If you are always asking yourself: "How can I get my students to revise their writing?", then this is the book for you. The Revision Toolbox by Georgia Heard not only gives basic ideas on how to revise. She talks about how to get the students to know the difference between revision and editing. She uses three main toolboxes: words, structure, and voice. She also has a chapter on conferencing techniques just for revision.

I love this quote by Barry Lane: "Until a teacher promotes choice and responsibility among her students, the tools of craft this book has to offer won't help students become writers." This is the practical way Barry undertakes in writing After The End. His simple samples of ideas to use in inviting students to revise is so beneficial to teacher who do not have time to read whole books or even whole chapters to find what they need to teach. By simply picking up the book, opening to any page, there will be an idea for a lesson. Barry also encourages teachers to become writers themselves. "For years researchers like Donald Graves have done work to show that teachers who can model writing process through their own writing have a tremendous advantage in transforming their classroom into a community of writers." This is a challenge for teachers as they are looking forward to some "down time" in a few weeks. Take some time to become writers yourself. This is the best way to prepare for the fall and a new year with a community of writers!

Wednesday, May 1, 2013

How To Pump Gas

We are winding down our Gramma Preschool. The things we are doing are all coming together and Meron is feeling more and more anxious about going to kindergarten next year. I want to be sure she has everything she needs to be successful as she enters her years of schooling.

This week for writing I let her take the lead.  I asked her what she wanted to write about for that session.  We talked about writing a story. I suggested writing about what she had learned about magnets. That was our science project for our day. She had discovered that magnets picked up some things and didn't pick up others. We put our findings in her Science Notebook. She had another idea. She wanted to write about how to pump gas.
On our way from her house to Gramma's house, we had to stop and get gas. Her first question was, "Can I help pump the gas?"  I thought about it. Well, it would take longer if she "helped". Still, it would make a great learning experience. 

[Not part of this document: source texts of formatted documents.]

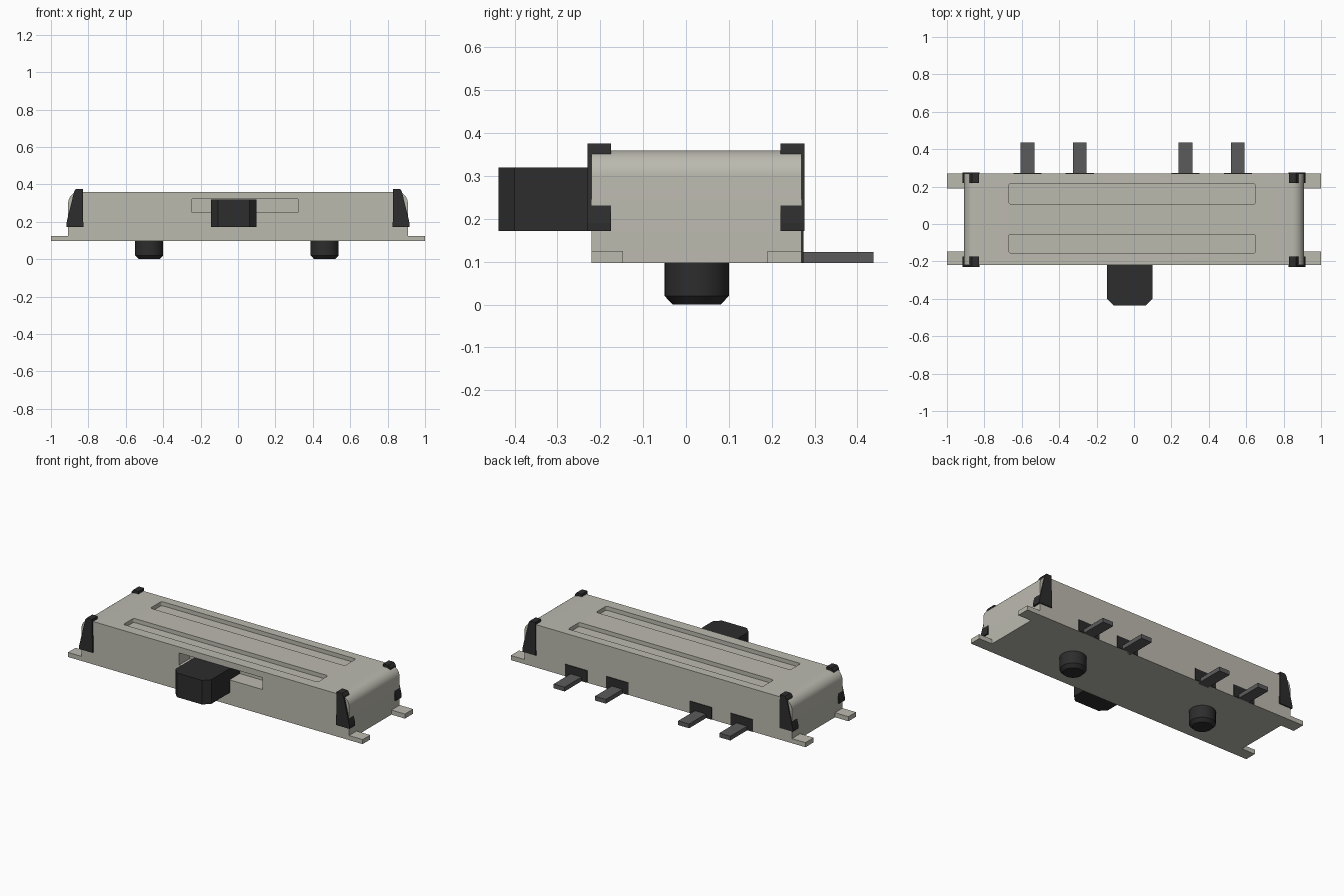
import bpy, bmesh, math

cube = bpy.data.objects.get("Cube")
if cube:
    bpy.data.objects.remove(cube, do_unlink=True)


def material(name, rgb):
    m = bpy.data.materials.new(name)
    m.use_nodes = True
    m.diffuse_color = (*rgb, 1)
    bsdf = next(n for n in m.node_tree.nodes if n.type == 'BSDF_PRINCIPLED')
    bsdf.inputs["Base Color"].default_value = (*rgb, 1)
    return m


METAL = material("warm grey metal", (0.50, 0.49, 0.43))
BLACK = material("black plastic", (0.026, 0.026, 0.026))
PIN = material("dark grey pin", (0.105, 0.105, 0.105))


def finish(name, bm, mat):
    bmesh.ops.recalc_face_normals(bm, faces=bm.faces)
    mesh = bpy.data.meshes.new(name)
    bm.to_mesh(mesh)
    bm.free()
    mesh.materials.append(mat)
    ob = bpy.data.objects.new(name, mesh)
    bpy.context.collection.objects.link(ob)
    return ob


def select(ob):
    bpy.ops.object.select_all(action='DESELECT')
    ob.select_set(True)
    bpy.context.view_layer.objects.active = ob


def prism(name, points, axis, lo, hi, mat):
    """Extrude a 2D outline along y (points are x, z) or z (points are x, y)."""
    bm = bmesh.new()
    place = (lambda a, b, c: (a, c, b)) if axis == 'y' else (lambda a, b, c: (a, b, c))
    face = bm.faces.new([bm.verts.new(place(a, b, lo)) for a, b in points])
    new = bmesh.ops.extrude_face_region(bm, geom=[face])["geom"]
    shift = place(0, 0, hi - lo)
    bmesh.ops.translate(bm, vec=shift, verts=[v for v in new if isinstance(v, bmesh.types.BMVert)])
    return finish(name, bm, mat)


def box(name, x, y, z, mat):
    outline = [(x[0], y[0]), (x[1], y[0]), (x[1], y[1]), (x[0], y[1])]
    return prism(name, outline, 'z', z[0], z[1], mat)


def rounded(x, y, r, steps=4):
    """Rectangle outline with rounded corners."""
    corners = [(x[1] - r, y[1] - r), (x[0] + r, y[1] - r), (x[0] + r, y[0] + r), (x[1] - r, y[0] + r)]
    return [(cx + r * math.cos(a), cy + r * math.sin(a))
            for q, (cx, cy) in enumerate(corners)
            for a in [(q + i / steps) * math.pi / 2 for i in range(steps + 1)]]


FRONT, BACK, BASE, TOP, HALF = -0.22, 0.27, 0.097, 0.36, 0.908

# Metal housing, rounded over at both ends
R = 0.06
arc = [(HALF - R + R * math.cos(a), TOP - R + R * math.sin(a))
       for a in [i * math.pi / 16 for i in range(9)]]
outline = [(HALF, BASE)] + arc + [(-x, z) for x, z in reversed(arc)] + [(-HALF, BASE)]
housing = prism("housing", outline, 'y', FRONT, BACK, METAL)

# Two shallow grooves in the top and the deep slider slot in the front
cutters = [prism("groove_cutter", rounded((-0.67, 0.65), y, 0.012), 'z', TOP - 0.025, TOP + 0.1, METAL)
           for y in ((-0.155, -0.055), (0.107, 0.215))]
cutters.append(box("slot_cutter", (-0.245, 0.32), (FRONT - 0.1, FRONT + 0.1), (0.25, 0.323), METAL))
for cutter in cutters:
    cutter.hide_render = True
    select(housing)
    mod = housing.modifiers.new("cut", 'BOOLEAN')
    mod.operation, mod.solver, mod.object = 'DIFFERENCE', 'EXACT', cutter
    bpy.ops.object.modifier_apply(modifier=mod.name)
    bpy.data.objects.remove(cutter, do_unlink=True)
select(housing)
bpy.ops.object.shade_smooth_by_angle(angle=math.radians(30))

# Corner clips and mounting tabs
clip = [(0.827, 0.172), (0.918, 0.172), (0.918, 0.19), (0.876, 0.362), (0.866, 0.376), (0.83, 0.376)]
for side, sx in (("left", 1), ("right", -1)):
    for end, clip_y, tab_y in (("front", (-0.23, -0.175), (FRONT, -0.147)),
                               ("back", (0.22, 0.276), (0.19, BACK))):
        prism(f"{end}_{side}_clip", [(sx * x, z) for x, z in clip], 'y', *clip_y, BLACK)
        box(f"{end}_{side}_tab", sorted((sx * 0.9, sx)), tab_y, (BASE, 0.125), METAL)

# Slider knob with chamfered front corners, and its stem inside the slot
knob = [(-0.145, FRONT - 0.001), (-0.145, -0.4), (-0.108, -0.437),
        (0.062, -0.437), (0.099, -0.4), (0.099, FRONT - 0.001)]
prism("slider_knob", knob, 'z', 0.172, 0.32, BLACK)
box("slider_stem", (-0.145, 0.099), (FRONT - 0.01, FRONT + 0.099), (0.252, 0.32), BLACK)

# Solder pins with their insulating blocks
for i, x in enumerate((-0.57, -0.29, 0.275, 0.555)):
    box(f"pin_{i + 1}", (x - 0.037, x + 0.037), (BACK - 0.02, 0.437), (BASE, 0.123), PIN)
    box(f"pin_block_{i + 1}", (x - 0.075, x + 0.075), (BACK - 0.03, BACK + 0.004), (BASE + 0.001, 0.172), BLACK)

# Locating pegs underneath, with chamfered tips
for side, x in (("right", -0.475), ("left", 0.463)):
    bm = bmesh.new()
    rings = []
    for r, z in ((0.056, 0), (0.075, 0.02), (0.075, BASE + 0.01)):
        rings.append([bm.verts.new((x + r * math.cos(a), 0.025 + r * math.sin(a), z))
                      for a in [k * math.tau / 32 for k in range(32)]])
    for low, high in zip(rings, rings[1:]):
        for k in range(32):
            n = (k + 1) % 32
            bm.faces.new((low[k], low[n], high[n], high[k]))
    bm.faces.new(rings[0])
    bm.faces.new(rings[-1])
    select(finish(f"{side}_peg", bm, BLACK))
    bpy.ops.object.shade_smooth_by_angle(angle=math.radians(30))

I pulled up to the pump and she piled out of the backseat. I popped open the door for the gas to be pumped and she unscrewed the cap. I put the credit card in the slot. Each thing we did, I explained what was happening. We put the hose into the car and held the handle down. Then we did a counting exercise as we counted up the gallons of gas going into the car. After awhile it was full and the hose clicked to tell us to stop. We then put the hose back into the pump, she screwed on the cap and shut the gas door. Climbing into the backseat again, she said, "I know how to pump gas, don't I Gramma?"

That is where she got her idea for the book. Not only did she want to write that book, she also knew who the audience would be. As she wrote she said, "I want to give this book to Audrey for her birthday!"  Audrey is her four-year-old cousin.  You never know when you will have to help someone pump gas!